#
#           alt.atheism       0.92      0.93      0.93       319
#         comp.graphics       0.97      0.97      0.97       389
#               sci.med       0.97      0.95      0.96       396
#soc.religion.christian       0.96      0.96      0.96       398
#
#              accuracy                           0.96      1502
#             macro avg       0.95      0.96      0.95      1502
#          weighted avg       0.96      0.96      0.96      1502

Example: Tabular Classification for Titanic Survival Prediction Using an MLP [see notebook]

import ktrain
from ktrain import tabular
import pandas as pd
train_df = pd.read_csv('train.csv', index_col=0)
train_df = train_df.drop(['Name', 'Ticket', 'Cabin'], 1)
trn, val, preproc = tabular.tabular_from_df(train_df, label_columns=['Survived'], random_state=42)
learner = ktrain.get_learner(tabular.tabular_classifier('mlp', trn), train_data=trn, val_data=val)
learner.lr_find(show_plot=True, max_epochs=5) # estimate learning rate
learner.fit_onecycle(5e-3, 10)

# evaluate held-out labeled test set
tst = preproc.preprocess_test(pd.read_csv('heldout.csv', index_col=0))
learner.evaluate(tst, class_names=preproc.get_classes())

Using ktrain on Google Colab? See these Colab examples:

Additional examples can be found here.

Installation

  1. Make sure pip is up-to-date with: pip install -U pip

  2. Install TensorFlow 2 if it is not already installed (e.g., pip install tensorflow)

  3. Install ktrain: pip install ktrain

The above should be all you need on Linux systems and cloud computing environments like Google Colab and AWS EC2. If you are using ktrain on a Windows computer, you can follow these more detailed instructions that include some extra steps.

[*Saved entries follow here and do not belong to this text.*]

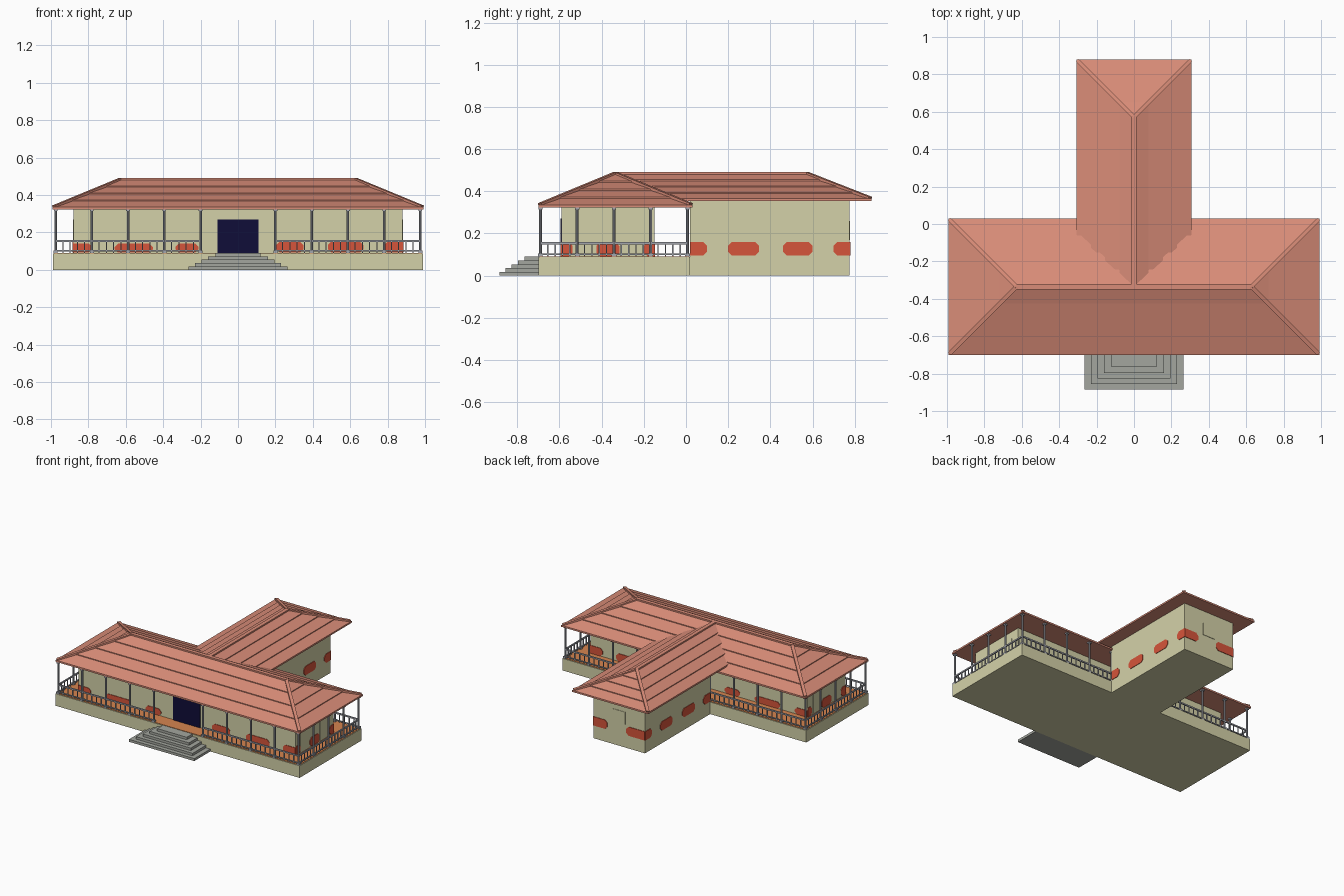
import bpy, bmesh, math
from mathutils import Vector, Matrix

if "Cube" in bpy.data.objects:
    bpy.data.objects.remove(bpy.data.objects["Cube"])


def mat(name, r, g, b):
    m = bpy.data.materials.new(name)
    lin = [c / 12.92 if c <= 0.04045 else ((c + 0.055) / 1.055) ** 2.4 for c in (r, g, b)]
    m.diffuse_color = (*lin, 1)
    m.use_nodes = True
    m.node_tree.nodes["Principled BSDF"].inputs["Base Color"].default_value = m.diffuse_color
    return m


WALL = mat("cream_wall", 0.83, 0.82, 0.66)
ROOF = mat("terracotta_roof", 0.85, 0.55, 0.47)
RED = mat("red_panel", 0.84, 0.33, 0.23)
NAVY = mat("navy_door", 0.06, 0.05, 0.22)
FLOOR = mat("orange_floor", 0.84, 0.52, 0.31)
STONE = mat("step_stone", 0.64, 0.65, 0.62)
POST = mat("post_grey", 0.64, 0.65, 0.68)


def finish(name, bm, m):
    bmesh.ops.recalc_face_normals(bm, faces=bm.faces)
    me = bpy.data.meshes.new(name)
    bm.to_mesh(me)
    bm.free()
    me.materials.append(m)
    ob = bpy.data.objects.new(name, me)
    bpy.context.collection.objects.link(ob)
    return ob


def add_box(bm, x0, x1, y0, y1, z0, z1):
    mtx = Matrix.Translation(((x0 + x1) / 2, (y0 + y1) / 2, (z0 + z1) / 2)) @ \
        Matrix.Diagonal((x1 - x0, y1 - y0, z1 - z0, 1))
    bmesh.ops.create_cube(bm, size=1, matrix=mtx)


def box(name, m, *dims):
    bm = bmesh.new()
    add_box(bm, *dims)
    return finish(name, bm, m)


def add_bar(bm, p, q, w, h):
    """Rectangular bar between two points."""
    p, q = Vector(p), Vector(q)
    d = (q - p).normalized()
    side = d.cross(Vector((0, 0, 1))).normalized()
    up = side.cross(d)
    rot = Matrix((side, d, up)).transposed().to_4x4()
    mtx = Matrix.Translation((p + q) / 2) @ rot @ Matrix.Diagonal((w, (q - p).length, h, 1))
    bmesh.ops.create_cube(bm, size=1, matrix=mtx)


# platform, floor, walls
box("platform", WALL, -0.99, 0.99, -0.70, 0.02, 0, 0.088)
box("veranda_floor", FLOOR, -0.985, 0.985, -0.695, 0.015, 0.086, 0.091)
box("main_walls", WALL, -0.88, 0.88, -0.59, -0.15, 0.088, 0.34)
box("rear_wing_walls", WALL, -0.21, 0.21, 0.02, 0.775, 0, 0.365)

# entrance steps
bm = bmesh.new()
for i, (hw, y) in enumerate([(.265, -.885), (.23, -.855), (.195, -.826), (.16, -.797), (.12, -.765)]):
    add_box(bm, -hw, hw, y, -0.70, i * 0.018, (i + 1) * 0.018)
finish("entrance_steps", bm, STONE)


# stepped tile roofs: rings inset course by course up to the ridge
def roof(name, hx, y0, y1, run, z0, z1, gable=False, courses=4, riser=0.006):
    rings = [(0, z0 - 0.012), (0, z0)]
    for i in range(1, courses + 1):
        z = z0 + (z1 - z0) * i / courses
        a = run * i / courses
        if i < courses:
            rings += [(a, z - riser), (a, z)]
        else:
            rings.append((a, z))
    bm = bmesh.new()
    loops = []
    for a, z in rings:
        ya = y0 if gable else y0 + a
        pts = [(-hx + a, ya), (hx - a, ya), (hx - a, y1 - a), (-hx + a, y1 - a)]
        loops.append([bm.verts.new((x, y, z)) for x, y in pts])
    for lo, hi in zip(loops, loops[1:]):
        for k in range(4):
            n = (k + 1) % 4
            bm.faces.new((lo[k], lo[n], hi[n], hi[k]))
    bm.faces.new(loops[0][::-1])
    bmesh.ops.remove_doubles(bm, verts=bm.verts, dist=0.0005)
    finish(name, bm, ROOF)


roof("main_roof", 0.992, -0.70, 0.03, 0.365, 0.335, 0.486)
roof("rear_wing_roof", 0.308, -0.335, 0.88, 0.308, 0.365, 0.486, gable=True)

# ridge and hip caps
bm = bmesh.new()
RZ = 0.485
for s in (-1, 1):
    for y in (-0.70, 0.03):
        add_bar(bm, (s * 0.985, y + (0.007 if y < 0 else -0.007), 0.337), (s * 0.627, -0.335, RZ), 0.022, 0.014)
    add_bar(bm, (s * 0.301, 0.873, 0.367), (0, 0.572, RZ), 0.022, 0.014)
add_bar(bm, (-0.632, -0.335, RZ), (0.632, -0.335, RZ), 0.028, 0.012)
add_bar(bm, (0, -0.335, RZ), (0, 0.577, RZ), 0.028, 0.012)
finish("ridge_caps", bm, ROOF)

# veranda posts with base and capital
XS = [0.2 + 0.19375 * i for i in range(5)]
YS = [-0.69 + 0.17425 * i for i in range(5)]
spots = {(s * x, y) for s in (-1, 1) for x in XS for y in (YS[0], YS[4])}
spots |= {(s * XS[4], y) for s in (-1, 1) for y in YS}
bm = bmesh.new()
for x, y in sorted(spots):
    bmesh.ops.create_cone(bm, cap_ends=True, segments=8, radius1=0.007, radius2=0.007, depth=0.24,
                          matrix=Matrix.Translation((x, y, 0.21)))
    add_box(bm, x - 0.011, x + 0.011, y - 0.011, y + 0.011, 0.09, 0.104)
    add_box(bm, x - 0.010, x + 0.010, y - 0.010, y + 0.010, 0.314, 0.325)
finish("veranda_posts", bm, POST)

# railings between posts
bm = bmesh.new()


def railing(p, q, n=5):
    p, q = Vector((*p, 0)), Vector((*q, 0))
    for z, t in ((0.154, 0.010), (0.102, 0.006)):
        up = Vector((0, 0, z))
        add_bar(bm, p + up, q + up, 0.009, t)
    for i in range(1, n):
        c = p.lerp(q, i / n)
        add_box(bm, c.x - 0.003, c.x + 0.003, c.y - 0.003, c.y + 0.003, 0.09, 0.152)


for s in (-1, 1):
    for i in range(4):
        for y in (YS[0], YS[4]):
            railing((s * XS[i], y), (s * XS[i + 1], y))
        railing((s * XS[4], YS[i]), (s * XS[4], YS[i + 1]))
finish("veranda_railings", bm, POST)


# thin plates on walls: axis 'x' or 'y' is the wall normal, at gives its position
def add_plate(bm, axis, at, out, u0, u1, z0, z1, cut0=0.0, cut1=0.0, t=0.004):
    prof = [(u0 + cut0, z0), (u1 - cut1, z0), (u1, z0 + cut1), (u1, z1 - cut1),
            (u1 - cut1, z1), (u0 + cut0, z1), (u0, z1 - cut0), (u0, z0 + cut0)]
    prof = list(dict.fromkeys(prof))
    rows = []
    for d in (at - out * 0.002, at + out * t):
        rows.append([bm.verts.new((d, u, z) if axis == 'x' else (u, d, z)) for u, z in prof])
    n = len(prof)
    bm.faces.new(rows[0])
    bm.faces.new(rows[1])
    for k in range(n):
        bm.faces.new((rows[0][k], rows[0][(k + 1) % n], rows[1][(k + 1) % n], rows[1][k]))


C = 0.018
bm = bmesh.new()
# front and back of the main house
for y, o in ((-0.59, -1), (-0.15, 1)):
    for u0, u1, a, b in ((-.88, -.78, 0, C), (-.66, -.455, C, C), (-.335, -.21, C, C),
                         (.205, .35, C, C), (.48, .67, C, C), (.78, .88, C, 0)):
        add_plate(bm, 'y', y, o, u0, u1, 0.092, 0.15 if u0 > 0 else 0.14, a, b)
for s in (-1, 1):
    # house ends
    for u0, u1, a, b in ((-.59, -.537, 0, C), (-.425, -.315, C, C), (-.20, -.15, C, 0)):
        add_plate(bm, 'x', s * 0.88, s, u0, u1, 0.092, 0.158, a, b)
    # wing sides
    for u0, u1, a, b in ((.02, .10, 0, C), (.20, .345, C, C), (.46, .60, C, C), (.70, .775, 0.018, 0)):
        add_plate(bm, 'x', s * 0.21, s, u0, u1, 0.095, 0.16, a, b)
# wing back
add_plate(bm, 'y', 0.775, 1, 0.095, 0.21, 0.095, 0.16, C, 0)
add_plate(bm, 'y', 0.775, 1, -0.21, -0.06, 0.095, 0.16, 0, C)
finish("red_wall_panels", bm, RED)

# entrance door
bm = bmesh.new()
add_plate(bm, 'y', -0.59, -1, -0.11, 0.11, 0.09, 0.27, t=0.006)
finish("entrance_door", bm, NAVY)

# plain side doors and back shutter
bm = bmesh.new()
for s in (-1, 1):
    for u in (-0.535, -0.31):
        add_plate(bm, 'x', s * 0.88, s, u, u + 0.095, 0.09, 0.27, t=0.003)
add_plate(bm, 'y', 0.775, 1, -0.05, 0.05, 0.17, 0.26, t=0.003)
finish("side_doors", bm, WALL)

Some important things to note about installation:

Some optional, extra libraries required for some operations can be installed as needed:

# for ktrain.text.TextPredictor.explain and ktrain.vision.ImagePredictor.explain
pip install https://github.com/amaiya/eli5/archive/refs/heads/tfkeras_0_10_1.zip
# for ktrain.graph
pip install https://github.com/amaiya/stellargraph/archive/refs/heads/no_tf_dep_082.zip
# for ktrain.text.ZeroShotClassifier, ktrain.text.TransformerSummarizer, ktrain.text.Translator
pip install torch
# for ktrain.tabular.TabularPredictor.explain
pip install shap
# for ktrain.tabular.causal_inference_model
pip install causalnlp
# for ktrain.text.TextExtractor
pip install textract
# for ktrain.text.qa.AnswerExtractor.finetune
pip install datasets

Notice that ktrain is using forked versions of the eli5 and stellargraph libraries above in order to support TensorFlow2.

This code was tested on Ubuntu 18.04 LTS using TensorFlow 2.3.1 and Python 3.6.9.

How to Cite

Please cite the following paper when using ktrain:

@article{maiya2020ktrain,
    title={ktrain: A Low-Code Library for Augmented Machine Learning},
    author={Arun S. Maiya},
    year={2020},
    eprint={2004.10703},
    archivePrefix={arXiv},
    primaryClass={cs.LG},
    journal={arXiv preprint arXiv:2004.10703},
}


Creator: Arun S. Maiya

Email: arun [at] maiya [dot] net